:: Work request ::
Which of the lines below contain the string "faces"? Pull each one out of the data.

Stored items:
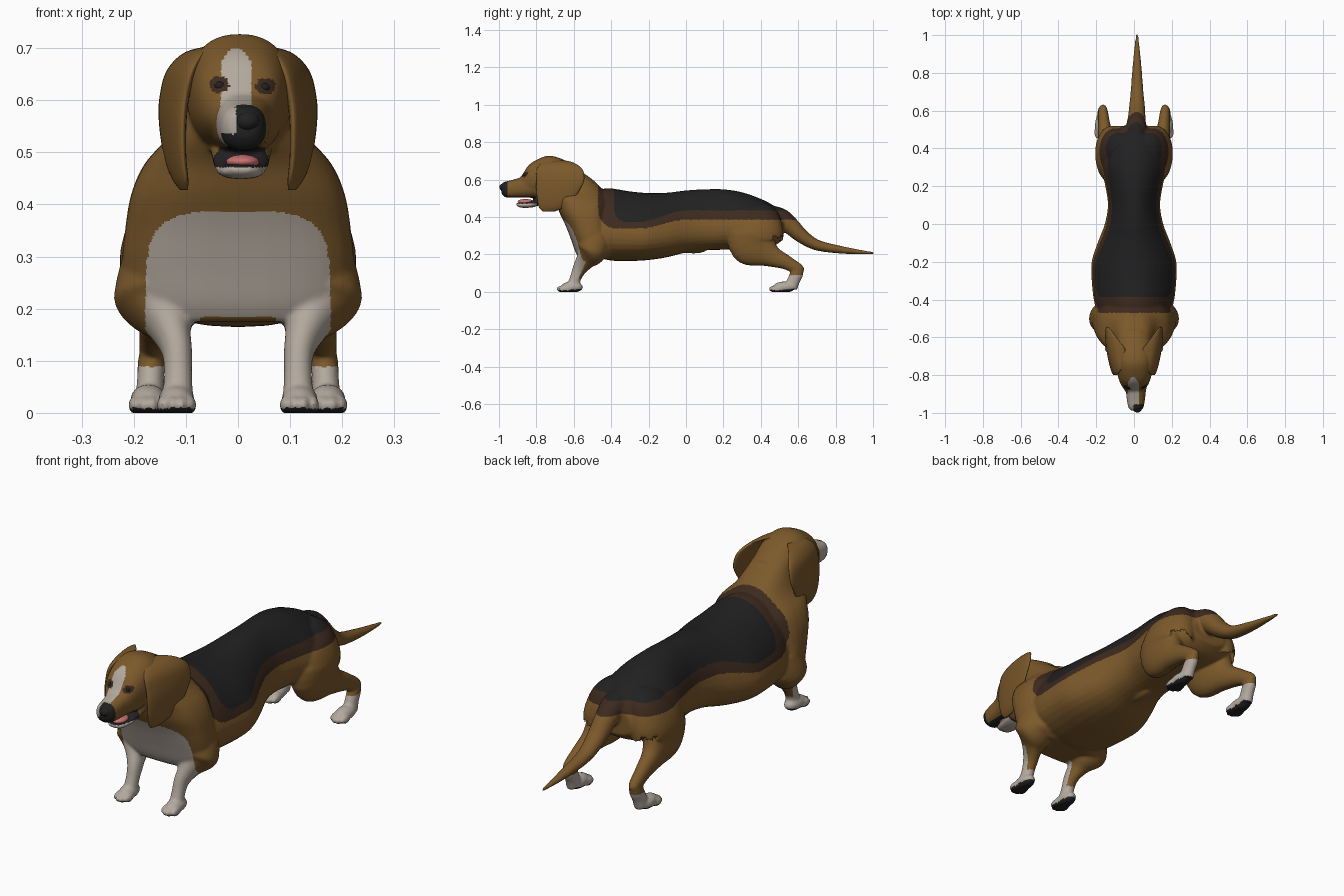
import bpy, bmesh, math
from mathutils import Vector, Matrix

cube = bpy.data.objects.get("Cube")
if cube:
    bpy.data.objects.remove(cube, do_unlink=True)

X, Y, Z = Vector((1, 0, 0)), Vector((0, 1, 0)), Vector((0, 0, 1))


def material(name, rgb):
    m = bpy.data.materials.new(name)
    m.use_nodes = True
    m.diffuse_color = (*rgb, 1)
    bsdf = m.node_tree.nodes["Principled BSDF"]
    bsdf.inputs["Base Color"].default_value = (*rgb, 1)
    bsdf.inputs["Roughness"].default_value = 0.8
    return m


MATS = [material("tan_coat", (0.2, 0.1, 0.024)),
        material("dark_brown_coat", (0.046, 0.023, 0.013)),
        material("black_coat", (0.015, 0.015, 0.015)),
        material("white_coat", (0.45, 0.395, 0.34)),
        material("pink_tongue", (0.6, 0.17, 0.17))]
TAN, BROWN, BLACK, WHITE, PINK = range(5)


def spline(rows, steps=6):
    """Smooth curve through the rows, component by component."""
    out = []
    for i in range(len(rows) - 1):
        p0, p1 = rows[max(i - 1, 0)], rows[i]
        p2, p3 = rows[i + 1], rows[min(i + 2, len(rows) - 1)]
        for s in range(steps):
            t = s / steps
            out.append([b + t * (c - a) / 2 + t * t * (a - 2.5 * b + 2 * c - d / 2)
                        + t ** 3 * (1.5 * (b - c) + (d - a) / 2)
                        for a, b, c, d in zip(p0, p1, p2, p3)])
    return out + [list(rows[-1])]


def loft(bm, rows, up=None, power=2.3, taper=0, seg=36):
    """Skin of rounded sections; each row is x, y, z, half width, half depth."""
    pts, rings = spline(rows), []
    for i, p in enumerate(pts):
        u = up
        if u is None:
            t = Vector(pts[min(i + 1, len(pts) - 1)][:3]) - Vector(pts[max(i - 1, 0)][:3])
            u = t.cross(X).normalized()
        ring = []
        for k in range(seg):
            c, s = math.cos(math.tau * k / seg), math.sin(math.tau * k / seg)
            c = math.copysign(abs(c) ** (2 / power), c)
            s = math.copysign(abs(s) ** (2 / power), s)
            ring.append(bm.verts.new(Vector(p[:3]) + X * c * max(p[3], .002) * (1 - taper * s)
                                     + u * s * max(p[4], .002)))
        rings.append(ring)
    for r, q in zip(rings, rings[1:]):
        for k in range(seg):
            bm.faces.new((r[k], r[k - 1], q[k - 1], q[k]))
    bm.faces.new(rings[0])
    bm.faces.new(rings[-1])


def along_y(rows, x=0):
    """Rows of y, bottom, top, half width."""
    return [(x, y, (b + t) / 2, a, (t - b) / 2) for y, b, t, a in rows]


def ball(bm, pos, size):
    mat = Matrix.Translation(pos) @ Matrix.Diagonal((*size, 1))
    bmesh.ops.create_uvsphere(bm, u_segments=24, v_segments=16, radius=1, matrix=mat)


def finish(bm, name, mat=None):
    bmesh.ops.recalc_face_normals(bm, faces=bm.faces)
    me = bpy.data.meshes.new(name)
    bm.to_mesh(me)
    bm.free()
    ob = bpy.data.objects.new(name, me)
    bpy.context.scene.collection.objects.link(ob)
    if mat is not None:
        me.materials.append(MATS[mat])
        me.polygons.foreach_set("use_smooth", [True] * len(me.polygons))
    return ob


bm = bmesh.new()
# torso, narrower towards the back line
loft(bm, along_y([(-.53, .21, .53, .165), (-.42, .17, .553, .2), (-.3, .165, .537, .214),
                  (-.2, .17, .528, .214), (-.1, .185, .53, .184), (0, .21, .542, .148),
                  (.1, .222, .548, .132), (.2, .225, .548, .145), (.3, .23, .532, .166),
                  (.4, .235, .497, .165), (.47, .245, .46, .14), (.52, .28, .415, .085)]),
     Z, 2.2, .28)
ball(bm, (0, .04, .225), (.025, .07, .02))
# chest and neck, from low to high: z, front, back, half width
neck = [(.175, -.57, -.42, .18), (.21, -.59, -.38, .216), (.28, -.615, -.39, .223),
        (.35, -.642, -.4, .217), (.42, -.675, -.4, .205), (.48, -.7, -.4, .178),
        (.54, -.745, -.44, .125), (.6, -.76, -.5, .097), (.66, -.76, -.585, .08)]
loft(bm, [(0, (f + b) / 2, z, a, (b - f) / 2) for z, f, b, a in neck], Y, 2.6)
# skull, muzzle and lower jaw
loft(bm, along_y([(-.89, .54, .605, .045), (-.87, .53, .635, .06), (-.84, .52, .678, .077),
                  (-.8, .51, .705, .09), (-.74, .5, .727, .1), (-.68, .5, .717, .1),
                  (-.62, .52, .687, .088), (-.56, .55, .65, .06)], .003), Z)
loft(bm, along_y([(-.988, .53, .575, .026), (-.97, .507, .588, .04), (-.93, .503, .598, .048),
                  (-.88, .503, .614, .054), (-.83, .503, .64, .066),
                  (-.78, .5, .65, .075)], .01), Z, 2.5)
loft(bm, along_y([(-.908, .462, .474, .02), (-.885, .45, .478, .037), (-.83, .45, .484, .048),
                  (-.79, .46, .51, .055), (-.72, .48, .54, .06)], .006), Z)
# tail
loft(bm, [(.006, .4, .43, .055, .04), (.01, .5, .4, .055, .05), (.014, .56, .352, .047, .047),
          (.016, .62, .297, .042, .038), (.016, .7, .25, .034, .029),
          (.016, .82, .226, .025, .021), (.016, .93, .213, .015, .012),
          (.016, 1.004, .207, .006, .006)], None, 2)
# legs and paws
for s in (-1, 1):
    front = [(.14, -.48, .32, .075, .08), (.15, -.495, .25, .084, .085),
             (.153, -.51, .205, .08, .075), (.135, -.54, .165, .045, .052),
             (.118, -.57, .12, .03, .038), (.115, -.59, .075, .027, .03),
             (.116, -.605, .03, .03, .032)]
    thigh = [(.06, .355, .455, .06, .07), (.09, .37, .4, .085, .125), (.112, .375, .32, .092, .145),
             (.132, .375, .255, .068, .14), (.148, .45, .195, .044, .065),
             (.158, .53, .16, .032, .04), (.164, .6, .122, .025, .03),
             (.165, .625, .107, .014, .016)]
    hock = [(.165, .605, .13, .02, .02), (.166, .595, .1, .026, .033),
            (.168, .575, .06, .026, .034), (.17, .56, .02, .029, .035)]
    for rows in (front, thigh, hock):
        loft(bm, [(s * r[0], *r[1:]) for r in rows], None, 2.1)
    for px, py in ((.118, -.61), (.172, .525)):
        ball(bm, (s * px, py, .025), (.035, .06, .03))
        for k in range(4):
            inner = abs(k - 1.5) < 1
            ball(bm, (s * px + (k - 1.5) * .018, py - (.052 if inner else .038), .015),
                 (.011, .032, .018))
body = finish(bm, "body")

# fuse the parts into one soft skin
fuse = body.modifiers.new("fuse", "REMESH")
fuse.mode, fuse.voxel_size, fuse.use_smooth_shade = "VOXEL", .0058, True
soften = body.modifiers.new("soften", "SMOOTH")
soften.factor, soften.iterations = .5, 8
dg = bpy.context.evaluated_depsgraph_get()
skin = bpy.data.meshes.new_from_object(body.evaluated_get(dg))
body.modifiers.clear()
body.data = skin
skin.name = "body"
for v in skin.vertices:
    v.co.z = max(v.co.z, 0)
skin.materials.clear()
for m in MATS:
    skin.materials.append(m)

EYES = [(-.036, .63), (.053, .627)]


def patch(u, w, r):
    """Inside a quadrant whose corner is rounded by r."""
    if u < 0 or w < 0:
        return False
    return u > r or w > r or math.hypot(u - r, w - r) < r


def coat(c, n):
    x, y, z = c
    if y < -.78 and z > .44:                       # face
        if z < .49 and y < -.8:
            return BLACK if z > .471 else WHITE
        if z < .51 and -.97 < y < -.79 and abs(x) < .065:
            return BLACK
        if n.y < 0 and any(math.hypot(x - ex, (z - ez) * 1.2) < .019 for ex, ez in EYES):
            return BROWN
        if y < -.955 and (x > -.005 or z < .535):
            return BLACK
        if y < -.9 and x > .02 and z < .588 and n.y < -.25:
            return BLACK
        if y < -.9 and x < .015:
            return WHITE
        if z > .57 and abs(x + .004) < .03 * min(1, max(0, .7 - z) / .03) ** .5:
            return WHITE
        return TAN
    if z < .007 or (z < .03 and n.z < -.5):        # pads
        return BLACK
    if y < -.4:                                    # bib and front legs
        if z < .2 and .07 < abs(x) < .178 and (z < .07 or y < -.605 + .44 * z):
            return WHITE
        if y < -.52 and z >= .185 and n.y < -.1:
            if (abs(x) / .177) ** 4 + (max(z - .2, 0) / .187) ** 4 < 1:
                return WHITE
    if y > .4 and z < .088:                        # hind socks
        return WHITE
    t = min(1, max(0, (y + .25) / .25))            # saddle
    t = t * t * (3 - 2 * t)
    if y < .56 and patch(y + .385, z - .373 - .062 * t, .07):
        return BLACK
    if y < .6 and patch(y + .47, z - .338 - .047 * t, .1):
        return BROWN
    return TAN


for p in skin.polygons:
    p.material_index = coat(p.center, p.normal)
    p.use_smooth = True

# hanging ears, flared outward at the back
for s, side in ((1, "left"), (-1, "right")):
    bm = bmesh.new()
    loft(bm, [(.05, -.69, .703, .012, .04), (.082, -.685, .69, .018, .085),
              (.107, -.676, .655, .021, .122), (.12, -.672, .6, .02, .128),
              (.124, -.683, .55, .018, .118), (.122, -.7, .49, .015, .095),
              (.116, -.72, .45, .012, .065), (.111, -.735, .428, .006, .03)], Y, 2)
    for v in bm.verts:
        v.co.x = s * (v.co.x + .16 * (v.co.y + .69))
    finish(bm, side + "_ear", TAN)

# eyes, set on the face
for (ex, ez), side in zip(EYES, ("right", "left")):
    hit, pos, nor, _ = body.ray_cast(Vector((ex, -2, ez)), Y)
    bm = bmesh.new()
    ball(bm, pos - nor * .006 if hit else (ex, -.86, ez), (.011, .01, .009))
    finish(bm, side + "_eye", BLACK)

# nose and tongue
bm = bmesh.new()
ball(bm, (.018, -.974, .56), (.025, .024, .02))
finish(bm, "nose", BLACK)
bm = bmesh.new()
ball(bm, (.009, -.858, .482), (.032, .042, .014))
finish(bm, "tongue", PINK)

==

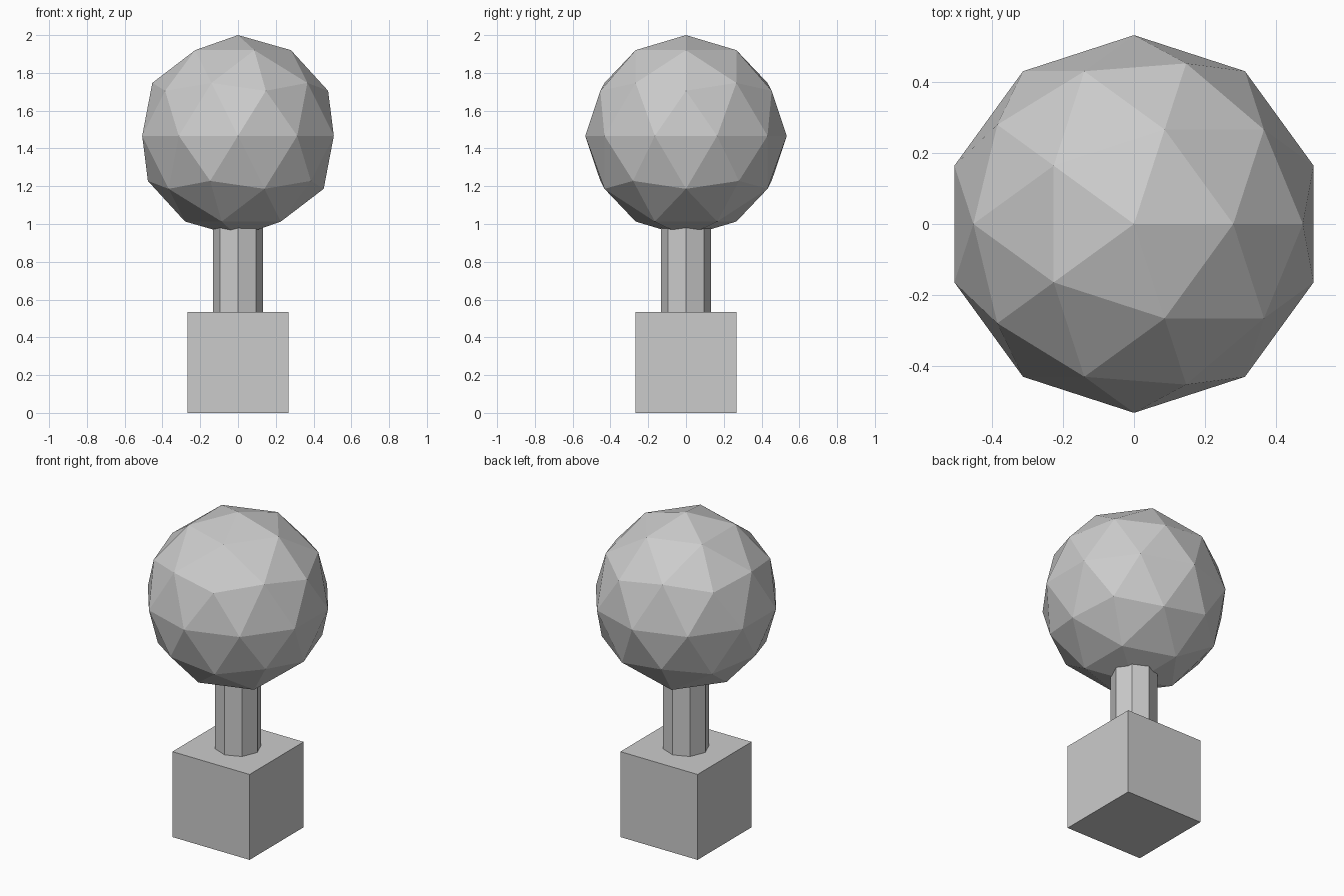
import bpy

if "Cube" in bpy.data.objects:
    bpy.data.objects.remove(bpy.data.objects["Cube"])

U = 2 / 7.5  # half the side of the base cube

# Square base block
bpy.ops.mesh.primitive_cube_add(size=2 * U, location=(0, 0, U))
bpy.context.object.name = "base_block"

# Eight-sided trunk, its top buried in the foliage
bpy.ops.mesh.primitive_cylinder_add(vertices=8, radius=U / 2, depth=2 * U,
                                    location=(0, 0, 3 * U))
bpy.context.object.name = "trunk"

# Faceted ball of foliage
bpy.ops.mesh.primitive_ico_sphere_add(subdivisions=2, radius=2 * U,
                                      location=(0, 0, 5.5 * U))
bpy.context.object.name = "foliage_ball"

:: Answer space ::
            bm.faces.new((r[k], r[k - 1], q[k - 1], q[k]))
    bm.faces.new(rings[0])
    bm.faces.new(rings[-1])
    bmesh.ops.recalc_face_normals(bm, faces=bm.faces)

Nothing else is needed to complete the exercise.